Similarly, people who reside in different regions of the nation have varying needs when it comes to roofing materials. These needs tend to be determined largely by the climate of the area in which they live. With that in mind, here is a rundown of the best type of roofing material given the weather one must endure.
People in this area have to shiver their way through cold and snowy winters. That’s why Northeastern homeowners tend to favor the standard asphalt shingle for their roofs. Asphalt is lightweight yet resilient, and can hold up to moderate amounts of snowfall while providing some insulation for the home itself. Plus, asphalt is quite flexible, very affordable, and readily available in a wide variety of patterns and colors.
North and Midwest
As a rule, these areas receive more snowfall totals than the other portions of the United States. For structures that must suffer the weight of heavy snowfall, slate tiles are an ideal solution. Their unmatched durability allow them to hold firm despite substantial snow buildup, and they don’t buckle under the onslaught of hailstorms like asphalt roofs can. Homeowners appreciate the fact that slate lasts for several decades so they rarely have to shell out money for a roof replacement.
But can it withstand a hurricane?

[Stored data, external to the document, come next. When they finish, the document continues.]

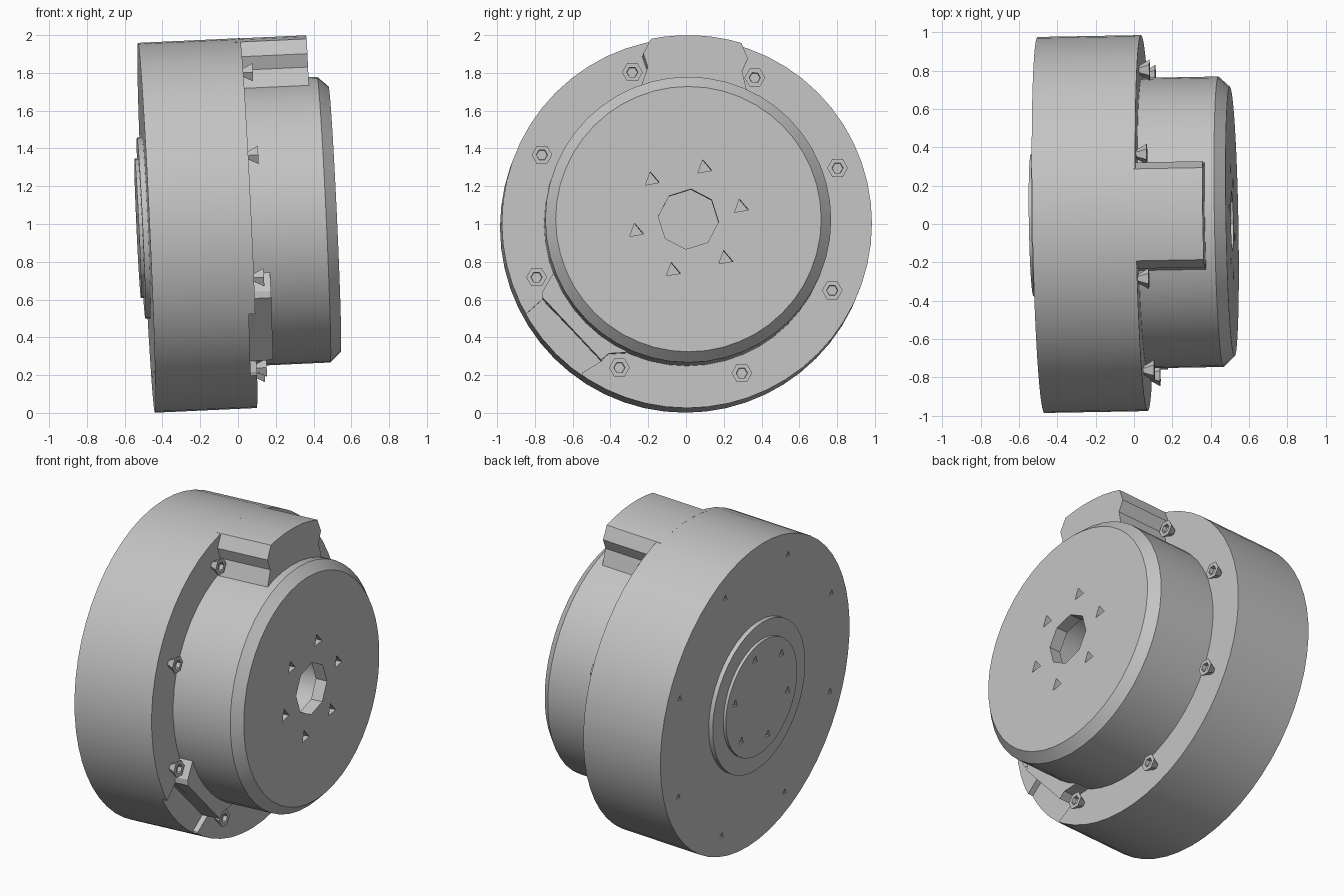
import bpy, bmesh, math
from mathutils import Matrix, Vector

if "Cube" in bpy.data.objects:
    bpy.data.objects.remove(bpy.data.objects["Cube"])

# Single grey material
grey = bpy.data.materials.new("plain_grey")
grey.use_nodes = True
COLOUR = (0.55, 0.55, 0.55, 1)
grey.diffuse_color = COLOUR
grey.node_tree.nodes["Principled BSDF"].inputs["Base Color"].default_value = COLOUR

# Slightly tilted frame: local z is the axle, local x ~ world y, local y ~ world z
axle = Vector((1, 0.018, 0.046)).normalized()
side = Vector((0, 1, 0))
side = (side - axle * side.dot(axle)).normalized()
up = axle.cross(side)
FRAME = Matrix.Translation((-0.485, -0.005, 0.98)) @ Matrix((side, up, axle)).transposed().to_4x4()

FACE = 0.54      # axial position of the housing's front face
CAP = 0.998      # axial position of the drum's front face


def polar(r, deg):
    a = math.radians(deg)
    return r * math.cos(a), r * math.sin(a)


def finish(name, bm):
    bmesh.ops.recalc_face_normals(bm, faces=bm.faces)
    bm.transform(FRAME)
    mesh = bpy.data.meshes.new(name)
    bm.to_mesh(mesh)
    bm.free()
    mesh.materials.append(grey)
    obj = bpy.data.objects.new(name, mesh)
    bpy.context.collection.objects.link(obj)
    return obj


def lathe(name, profile, sides, centre=(0, 0)):
    """Revolve (radius, height) points; both ends are capped."""
    bm = bmesh.new()
    rings = []
    for r, z in profile:
        pts = [polar(r, 360 * i / sides) for i in range(sides)]
        rings.append([bm.verts.new((x + centre[0], y + centre[1], z)) for x, y in pts])
    for a, b in zip(rings, rings[1:]):
        for i in range(sides):
            j = (i + 1) % sides
            bm.faces.new((a[i], a[j], b[j], b[i]))
    bm.faces.new(rings[0])
    bm.faces.new(rings[-1])
    return finish(name, bm)


def prism(name, pts, z0, z1):
    """Extrude a flat outline along the axle."""
    bm = bmesh.new()
    face = bm.faces.new([bm.verts.new((x, y, z0)) for x, y in pts])
    top = bmesh.ops.extrude_face_region(bm, geom=[face])["geom"]
    bmesh.ops.translate(bm, vec=(0, 0, z1 - z0),
                        verts=[v for v in top if isinstance(v, bmesh.types.BMVert)])
    return finish(name, bm)


def cut(target, cutter):
    mod = target.modifiers.new("cut", 'BOOLEAN')
    mod.operation, mod.solver, mod.object = 'DIFFERENCE', 'EXACT', cutter
    bpy.context.view_layer.objects.active = target
    bpy.ops.object.modifier_apply(modifier=mod.name)
    bpy.data.objects.remove(cutter)


def socket_ring(target, count, ring_r, start, size, z0, z1):
    """Ring of small three-sided screw sockets."""
    for k in range(count):
        cx, cy = polar(ring_r, start + 360 * k / count)
        pts = []
        for t in range(3):
            x, y = polar(size, 100 + 120 * t)
            pts.append((cx + x, cy + y))
        cut(target, prism("socket_cutter", pts, z0, z1))


# Main housing with screw sockets on its back
housing = lathe("housing", [(0.98, 0), (0.98, FACE)], 56)
socket_ring(housing, 8, 0.85, 20, 0.022, -0.02, 0.03)

# Sunken sector on the housing's front, beside the connector
cut(housing, prism("sector_cutter", [
    (-0.765, -0.405), (-0.45, -0.73), (-0.555, -0.795), (-0.56, -1.0),
    (-1.1, -0.9), (-1.05, -0.55), (-0.86, -0.49)], FACE - 0.035, FACE + 0.1))

# Stepped boss on the back
back_flange = lathe("back_flange", [(0.48, 0.02), (0.48, -0.028)], 40)
back_hub = lathe("back_hub", [(0.37, 0.01), (0.37, -0.046)], 40)
socket_ring(back_hub, 6, 0.285, 13, 0.028, -0.06, -0.015)

# Front drum: chamfered, hollow, with an eight-sided bore and sockets
drum = lathe("drum", [(0.757, 0.5), (0.757, 0.94), (0.703, CAP)], 48)
cut(drum, lathe("cavity_cutter", [(0.2, 0.56), (0.2, 0.92)], 32))
cut(drum, prism("bore_cutter", [polar(0.16, 45 * k + 40) for k in range(8)], 0.8, 1.1))
socket_ring(drum, 6, 0.285, 13, 0.043, CAP - 0.06, 1.1)

# Terminal block on top, its outer face following the housing's curve
half = [(0.28, 0.70), (0.25, 0.80), (0.277, 0.87), (0.24, 0.95)]
arc = [polar(0.98, a) for a in (76, 80, 85, 90, 95, 100, 104)]
outline = half + arc + [(-x, y) for x, y in reversed(half)]
turn = Matrix.Rotation(math.radians(-2.6), 2)
terminal_block = prism("terminal_block", [turn @ Vector(p) for p in outline],
                       FACE - 0.03, 0.89)

# Connector bar low on the side
connector_bar = prism("connector_bar", [
    (-0.70, -0.255), (-0.765, -0.365), (-0.765, -0.40), (-0.455, -0.73),
    (-0.415, -0.695), (-0.325, -0.69), (-0.30, -0.55), (-0.58, -0.27)],
    FACE - 0.04, FACE + 0.09)

# Ring of tapered hex nuts
nuts = [lathe(f"hex_nut_{k + 1}",
              [(0.018, FACE - 0.01), (0.055, FACE + 0.055), (0.03, FACE + 0.055),
               (0.028, FACE + 0.03)], 6, polar(0.848, 20 + 45 * k)) for k in range(8)]

# Smooth the round parts, keeping edges crisp
bpy.ops.object.select_all(action='DESELECT')
for obj in (housing, drum, back_flange, back_hub, terminal_block):
    obj.select_set(True)
bpy.context.view_layer.objects.active = housing
bpy.ops.object.shade_smooth_by_angle(angle=math.radians(20))
bpy.ops.object.select_all(action='DESELECT')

People who live in states with coastlines are always on the alert for hurricanes and other significant rainfall events. Homeowners in tropical climates need a roofing material that will withstand both thunderstorms and the moisture that this weather tends to leave behind. Metal roofs are superior to asphalt and other roofing options which may trap wetness and allow algae or mold to form. Today’s metal roofs are also resistant to rust while remaining stylish in appearance.
West and Southwest
With desert heat and minimal rainfall, this region receives more than its fair share of sunshine. That’s why South Westerners often prefer clay tile roofs for reasons other than its distinct mission style aesthetics. Clay tiles do an excellent job of reflecting the sun’s brutal heat; also, air cushions are created underneath the layers of tiles facilitate air circulation, and better insulate homes from the elements. Finally, clay tiles are completely recyclable, which appeals to the green sensibilities of the region.
Clay tile roof
Of course, it’s difficult to label a single geographic region with just one climate because weather patterns can vary greatly throughout. In addition, severe weather can wreak havoc on almost any kind of roofing material. There are as many opinions for exterior home aesthetics as there are American homeowners. You should check in with a knowledgeable local contractor to find out what’s right for your home.
One thing is certain: U.S. homeowners have a cornucopia of options when it comes to which roofing material to lay atop their home. This fact fits perfectly with the wondrous melting pot that makes up the United States of America. End